Metal Dog Crates: These crates are usually made of metal, as the name implies. They are sturdy and durable and able to withhold even the strongest of chewers. However, these crates lack in the portability department and also restrict your pet’s vision and movement.
Wooden Dog Crates: Wooden dog crates are the sturdiest and most secure of all the crate types. However, just like metal crates, they lack in the comfortability and portability departments. They are also not as sturdy as metal crates, so they won’t be able to withhold strong chewers.
Now that you know a little bit more about the different types of dog crates available, you will be able to choose the one that best fits your situation. Now that you’ve chosen the right crate, it’s time to move on to step two of our guide, which is dog crate training.
Step 2: Dog Crate Training Your Dog
Now that you have your brand new dog crate, it is time to begin crate training your dog. There are a few important things that you need to keep in mind in order to ensure that this goes as smoothly as possible. Crate training can take anywhere from a day to a few weeks. It just depends on your dog.

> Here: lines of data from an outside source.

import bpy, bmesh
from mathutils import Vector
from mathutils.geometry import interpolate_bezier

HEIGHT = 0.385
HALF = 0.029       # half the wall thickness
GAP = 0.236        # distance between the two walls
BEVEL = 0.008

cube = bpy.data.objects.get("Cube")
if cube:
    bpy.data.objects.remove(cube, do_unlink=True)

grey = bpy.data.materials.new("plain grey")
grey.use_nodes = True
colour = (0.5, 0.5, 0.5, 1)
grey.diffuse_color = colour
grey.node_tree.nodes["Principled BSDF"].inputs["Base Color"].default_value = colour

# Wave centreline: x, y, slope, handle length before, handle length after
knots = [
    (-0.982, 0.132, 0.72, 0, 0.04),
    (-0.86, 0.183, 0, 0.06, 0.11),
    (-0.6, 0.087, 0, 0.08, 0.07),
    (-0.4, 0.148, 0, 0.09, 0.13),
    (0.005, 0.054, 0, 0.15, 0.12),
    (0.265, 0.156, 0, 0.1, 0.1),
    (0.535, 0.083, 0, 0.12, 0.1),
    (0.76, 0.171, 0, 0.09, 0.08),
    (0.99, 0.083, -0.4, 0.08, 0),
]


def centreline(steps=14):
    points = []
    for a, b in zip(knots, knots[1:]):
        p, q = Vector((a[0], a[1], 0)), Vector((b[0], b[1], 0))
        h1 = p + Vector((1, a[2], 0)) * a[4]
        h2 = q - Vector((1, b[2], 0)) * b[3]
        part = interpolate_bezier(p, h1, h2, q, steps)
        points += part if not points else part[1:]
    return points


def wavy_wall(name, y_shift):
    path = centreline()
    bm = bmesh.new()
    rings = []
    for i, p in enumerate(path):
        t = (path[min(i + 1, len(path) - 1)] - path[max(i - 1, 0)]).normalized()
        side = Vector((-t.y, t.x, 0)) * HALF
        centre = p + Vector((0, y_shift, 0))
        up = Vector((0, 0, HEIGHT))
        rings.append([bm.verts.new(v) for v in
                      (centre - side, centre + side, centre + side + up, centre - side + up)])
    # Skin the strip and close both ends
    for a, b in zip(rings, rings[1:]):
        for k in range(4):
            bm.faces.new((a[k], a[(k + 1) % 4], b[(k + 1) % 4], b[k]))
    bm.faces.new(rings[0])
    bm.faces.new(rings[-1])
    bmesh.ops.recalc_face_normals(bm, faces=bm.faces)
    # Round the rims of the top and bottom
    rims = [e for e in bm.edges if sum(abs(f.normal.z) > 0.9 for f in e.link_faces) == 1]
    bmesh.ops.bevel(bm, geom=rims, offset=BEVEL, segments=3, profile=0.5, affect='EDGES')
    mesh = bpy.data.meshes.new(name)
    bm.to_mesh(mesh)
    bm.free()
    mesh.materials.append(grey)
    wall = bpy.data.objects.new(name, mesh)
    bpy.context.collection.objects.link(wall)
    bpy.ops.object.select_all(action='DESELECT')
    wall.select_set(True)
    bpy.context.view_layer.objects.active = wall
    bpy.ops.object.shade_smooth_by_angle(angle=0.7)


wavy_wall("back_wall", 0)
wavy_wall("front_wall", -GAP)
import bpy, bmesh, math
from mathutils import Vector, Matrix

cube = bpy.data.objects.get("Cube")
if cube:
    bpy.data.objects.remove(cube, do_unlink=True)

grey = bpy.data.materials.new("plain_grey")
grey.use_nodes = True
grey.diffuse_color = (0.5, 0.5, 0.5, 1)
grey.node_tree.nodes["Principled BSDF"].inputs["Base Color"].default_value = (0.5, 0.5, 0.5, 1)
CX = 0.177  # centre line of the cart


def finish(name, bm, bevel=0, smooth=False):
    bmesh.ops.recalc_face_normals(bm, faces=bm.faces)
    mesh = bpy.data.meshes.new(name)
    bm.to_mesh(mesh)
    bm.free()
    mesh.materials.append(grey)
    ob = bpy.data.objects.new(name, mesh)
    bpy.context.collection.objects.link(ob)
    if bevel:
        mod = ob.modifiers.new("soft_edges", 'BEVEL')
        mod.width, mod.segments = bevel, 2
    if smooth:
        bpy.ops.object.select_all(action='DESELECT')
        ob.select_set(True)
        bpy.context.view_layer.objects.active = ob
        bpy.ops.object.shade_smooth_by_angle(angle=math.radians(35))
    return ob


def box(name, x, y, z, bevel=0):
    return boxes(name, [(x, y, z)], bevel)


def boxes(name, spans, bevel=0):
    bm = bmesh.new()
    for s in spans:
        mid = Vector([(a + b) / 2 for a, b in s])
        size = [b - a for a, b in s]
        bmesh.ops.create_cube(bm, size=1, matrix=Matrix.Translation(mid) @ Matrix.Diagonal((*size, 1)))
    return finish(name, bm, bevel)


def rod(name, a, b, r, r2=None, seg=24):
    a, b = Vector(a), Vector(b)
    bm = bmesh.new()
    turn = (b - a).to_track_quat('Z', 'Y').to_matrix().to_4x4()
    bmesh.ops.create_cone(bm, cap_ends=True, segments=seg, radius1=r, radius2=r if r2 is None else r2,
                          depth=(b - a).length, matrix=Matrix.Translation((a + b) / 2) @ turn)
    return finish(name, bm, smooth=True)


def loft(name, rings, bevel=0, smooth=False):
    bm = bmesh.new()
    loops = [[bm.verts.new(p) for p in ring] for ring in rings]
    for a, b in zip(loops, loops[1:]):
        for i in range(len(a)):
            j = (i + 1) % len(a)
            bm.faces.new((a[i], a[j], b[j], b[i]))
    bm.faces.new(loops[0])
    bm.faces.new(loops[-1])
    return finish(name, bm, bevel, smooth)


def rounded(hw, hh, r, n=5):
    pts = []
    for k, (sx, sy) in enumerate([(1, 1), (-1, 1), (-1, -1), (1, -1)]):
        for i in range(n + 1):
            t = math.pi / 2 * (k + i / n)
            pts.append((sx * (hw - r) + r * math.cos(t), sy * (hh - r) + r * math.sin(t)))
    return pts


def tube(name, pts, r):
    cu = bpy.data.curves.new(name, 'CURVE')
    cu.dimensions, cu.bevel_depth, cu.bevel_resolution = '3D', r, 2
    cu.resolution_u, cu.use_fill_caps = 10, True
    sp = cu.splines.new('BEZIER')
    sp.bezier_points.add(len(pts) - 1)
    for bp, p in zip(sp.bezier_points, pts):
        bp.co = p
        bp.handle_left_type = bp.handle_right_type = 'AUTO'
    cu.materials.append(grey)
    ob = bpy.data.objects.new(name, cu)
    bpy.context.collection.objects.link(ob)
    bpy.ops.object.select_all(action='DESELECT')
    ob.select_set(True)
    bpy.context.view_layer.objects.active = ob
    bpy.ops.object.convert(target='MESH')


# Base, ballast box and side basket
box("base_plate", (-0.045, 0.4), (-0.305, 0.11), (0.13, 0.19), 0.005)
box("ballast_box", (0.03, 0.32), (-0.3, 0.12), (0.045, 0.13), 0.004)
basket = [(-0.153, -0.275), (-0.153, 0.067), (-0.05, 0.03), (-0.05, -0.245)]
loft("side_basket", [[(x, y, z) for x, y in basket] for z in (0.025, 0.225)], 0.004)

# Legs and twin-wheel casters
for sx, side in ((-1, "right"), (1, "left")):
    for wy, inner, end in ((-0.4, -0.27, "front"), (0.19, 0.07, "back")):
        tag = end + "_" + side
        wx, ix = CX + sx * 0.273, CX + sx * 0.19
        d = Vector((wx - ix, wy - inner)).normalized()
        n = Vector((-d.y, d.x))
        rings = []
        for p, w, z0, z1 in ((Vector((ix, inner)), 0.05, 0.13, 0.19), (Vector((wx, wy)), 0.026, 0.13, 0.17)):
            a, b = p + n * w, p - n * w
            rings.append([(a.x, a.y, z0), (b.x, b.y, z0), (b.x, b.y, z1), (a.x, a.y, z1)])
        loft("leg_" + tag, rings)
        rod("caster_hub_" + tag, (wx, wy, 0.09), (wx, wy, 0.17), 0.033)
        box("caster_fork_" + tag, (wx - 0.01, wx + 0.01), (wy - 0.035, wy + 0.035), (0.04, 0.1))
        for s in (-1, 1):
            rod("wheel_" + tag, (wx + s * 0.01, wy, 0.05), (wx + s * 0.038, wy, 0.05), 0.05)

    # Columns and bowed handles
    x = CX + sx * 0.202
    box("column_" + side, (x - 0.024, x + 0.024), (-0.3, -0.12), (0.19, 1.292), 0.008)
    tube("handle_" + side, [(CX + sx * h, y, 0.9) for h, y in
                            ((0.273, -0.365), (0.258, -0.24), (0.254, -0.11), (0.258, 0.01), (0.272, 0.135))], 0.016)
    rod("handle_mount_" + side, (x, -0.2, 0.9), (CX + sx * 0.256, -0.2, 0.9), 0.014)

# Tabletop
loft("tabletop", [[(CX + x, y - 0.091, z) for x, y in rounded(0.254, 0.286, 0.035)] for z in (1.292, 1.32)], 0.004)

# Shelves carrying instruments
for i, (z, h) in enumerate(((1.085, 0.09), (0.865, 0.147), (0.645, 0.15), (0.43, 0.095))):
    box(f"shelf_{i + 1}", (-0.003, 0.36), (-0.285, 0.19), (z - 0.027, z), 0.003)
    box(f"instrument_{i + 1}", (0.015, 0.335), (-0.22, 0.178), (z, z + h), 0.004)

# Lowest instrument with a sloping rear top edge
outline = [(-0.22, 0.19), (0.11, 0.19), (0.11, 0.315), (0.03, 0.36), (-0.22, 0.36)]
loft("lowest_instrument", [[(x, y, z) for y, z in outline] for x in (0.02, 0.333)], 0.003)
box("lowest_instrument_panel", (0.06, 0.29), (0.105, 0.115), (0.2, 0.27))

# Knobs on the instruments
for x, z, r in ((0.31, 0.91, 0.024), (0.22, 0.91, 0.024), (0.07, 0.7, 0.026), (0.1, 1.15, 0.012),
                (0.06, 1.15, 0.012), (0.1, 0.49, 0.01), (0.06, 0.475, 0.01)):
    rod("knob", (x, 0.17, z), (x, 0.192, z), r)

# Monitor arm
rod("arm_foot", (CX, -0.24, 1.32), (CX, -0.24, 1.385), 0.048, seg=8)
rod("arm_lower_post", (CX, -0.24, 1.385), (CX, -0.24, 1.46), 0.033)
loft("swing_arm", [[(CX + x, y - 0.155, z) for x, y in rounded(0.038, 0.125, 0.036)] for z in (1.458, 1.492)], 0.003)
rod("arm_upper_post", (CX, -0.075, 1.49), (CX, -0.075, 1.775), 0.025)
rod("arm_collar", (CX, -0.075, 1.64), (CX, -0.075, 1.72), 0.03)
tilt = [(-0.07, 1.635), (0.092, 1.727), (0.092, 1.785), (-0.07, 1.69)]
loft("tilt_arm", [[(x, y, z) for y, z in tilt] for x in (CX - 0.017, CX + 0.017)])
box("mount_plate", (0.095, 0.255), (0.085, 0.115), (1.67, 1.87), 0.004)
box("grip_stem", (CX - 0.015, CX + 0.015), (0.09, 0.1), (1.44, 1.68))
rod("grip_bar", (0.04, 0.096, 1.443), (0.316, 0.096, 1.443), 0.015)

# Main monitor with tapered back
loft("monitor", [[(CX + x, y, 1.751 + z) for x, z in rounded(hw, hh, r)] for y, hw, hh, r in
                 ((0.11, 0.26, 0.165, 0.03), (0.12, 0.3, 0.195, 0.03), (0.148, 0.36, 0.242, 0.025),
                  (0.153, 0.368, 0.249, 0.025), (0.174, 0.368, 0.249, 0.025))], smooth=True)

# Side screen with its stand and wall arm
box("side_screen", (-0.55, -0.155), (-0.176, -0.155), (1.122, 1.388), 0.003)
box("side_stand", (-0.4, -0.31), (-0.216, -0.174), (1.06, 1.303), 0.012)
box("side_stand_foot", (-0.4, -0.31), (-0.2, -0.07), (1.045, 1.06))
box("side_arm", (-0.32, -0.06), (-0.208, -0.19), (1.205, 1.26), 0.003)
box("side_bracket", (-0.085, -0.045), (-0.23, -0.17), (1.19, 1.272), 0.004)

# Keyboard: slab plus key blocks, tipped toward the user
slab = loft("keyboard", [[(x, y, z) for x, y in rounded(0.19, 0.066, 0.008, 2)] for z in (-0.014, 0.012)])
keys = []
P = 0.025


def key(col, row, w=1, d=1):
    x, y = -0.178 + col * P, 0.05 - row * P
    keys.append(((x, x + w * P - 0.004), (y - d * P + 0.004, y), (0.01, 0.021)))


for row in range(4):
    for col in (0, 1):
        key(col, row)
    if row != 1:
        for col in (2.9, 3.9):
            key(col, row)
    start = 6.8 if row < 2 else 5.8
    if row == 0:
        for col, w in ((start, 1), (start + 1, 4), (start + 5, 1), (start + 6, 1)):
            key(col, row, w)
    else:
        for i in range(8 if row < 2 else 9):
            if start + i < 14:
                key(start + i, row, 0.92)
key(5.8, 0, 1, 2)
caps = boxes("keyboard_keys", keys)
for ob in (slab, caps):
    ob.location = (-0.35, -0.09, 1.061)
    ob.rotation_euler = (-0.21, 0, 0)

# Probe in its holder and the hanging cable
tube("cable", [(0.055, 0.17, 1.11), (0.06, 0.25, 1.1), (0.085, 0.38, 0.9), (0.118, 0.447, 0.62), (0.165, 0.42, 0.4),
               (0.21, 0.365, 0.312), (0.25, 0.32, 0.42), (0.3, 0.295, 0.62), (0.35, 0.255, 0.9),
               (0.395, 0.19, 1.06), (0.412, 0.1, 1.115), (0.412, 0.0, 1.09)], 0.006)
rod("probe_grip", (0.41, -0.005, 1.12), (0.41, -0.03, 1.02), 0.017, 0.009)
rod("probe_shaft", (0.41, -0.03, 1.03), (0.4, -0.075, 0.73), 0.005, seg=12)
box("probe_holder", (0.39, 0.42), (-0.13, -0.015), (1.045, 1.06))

The first thing you want to do is show your dog that the crate is a good place. You can do this by putting a few treats and some of his favorite toys inside. It might help to close the door of the crate at this point, but it isn’t necessary. What is important is that your dog learns that the crate is a place where fun things happen and that he enjoys being in there.
Once your dog is happily taking treats and playing with his favorite toys in the crate, it is time to begin closing the door. This part may involve a little bit of patience on your part, but just like before, if you are patient it will pay off. All you have to do is close the door for a few seconds at first, and then gradually work your way up to longer periods of time.
If at any point your dog begins to panic or looks like he is going to panic, you will need to go back a step to a time when he was more comfortable. This whole process may take a few days or it may take a few weeks. Just be patient and do not force your dog, and he will be crate trained in no time.
Step 3: Housebreaking Your Puppy
The first thing you need to do in order to housebreak your puppy is to take him outside to the designated bathroom area immediately after each feeding, play session, and nap. After a couple of weeks of this, you can begin to stretch the intervals between trips outside. Still, it is important to always go immediately after he has had something to eat, especially in the beginning. Bringing him outside immediately after eating guarantees that he will have to go, and you will be able to teach him that going outside is the only acceptable behavior in this case.
If you do not catch your dog in the act of going inside, do not scold him.
Sources & references used in this article:
- Puppy’s First Steps: The Whole-dog Approach to Raising a Happy, Healthy, Well-behaved Puppy (NH Dodman, L Lindner – 2007 – books.google.com)
- CRATE ESCAPES (DOGSD INSTINCTS, BY RUTHANNE – animalstudiesrepository.org)
- Crate Training Your Dog: Storey’s Country Wisdom Bulletin A-267 (P Storer – 2012 – books.google.com)
- Behavioural first aid advice for new puppy owners (C Hargrave – Veterinary Nursing Journal, 2012 – Taylor & Francis)
- With Best Friends Like Us Who Needs Enemies–The Phenomenon of the Puppy Mill, the Failure of Legal Regimes to Manage It, and the Positive Prospects of Animal … (AJ Fumarola – Buff. Envtl. LJ, 1998 – HeinOnline)
- Your Labrador Retriever Puppy Month by Month: Everything You Need to Know at Each Stage of Development (T Albert, D Eldredge, D Ironside, B Ironside – 2016 – books.google.com)
- A placebo-controlled study to investigate the effect of Dog Appeasing Pheromone and other environmental and management factors on the reports of disturbance and … (K Taylor, DS Mills – Applied Animal Behaviour Science, 2007 – Elsevier)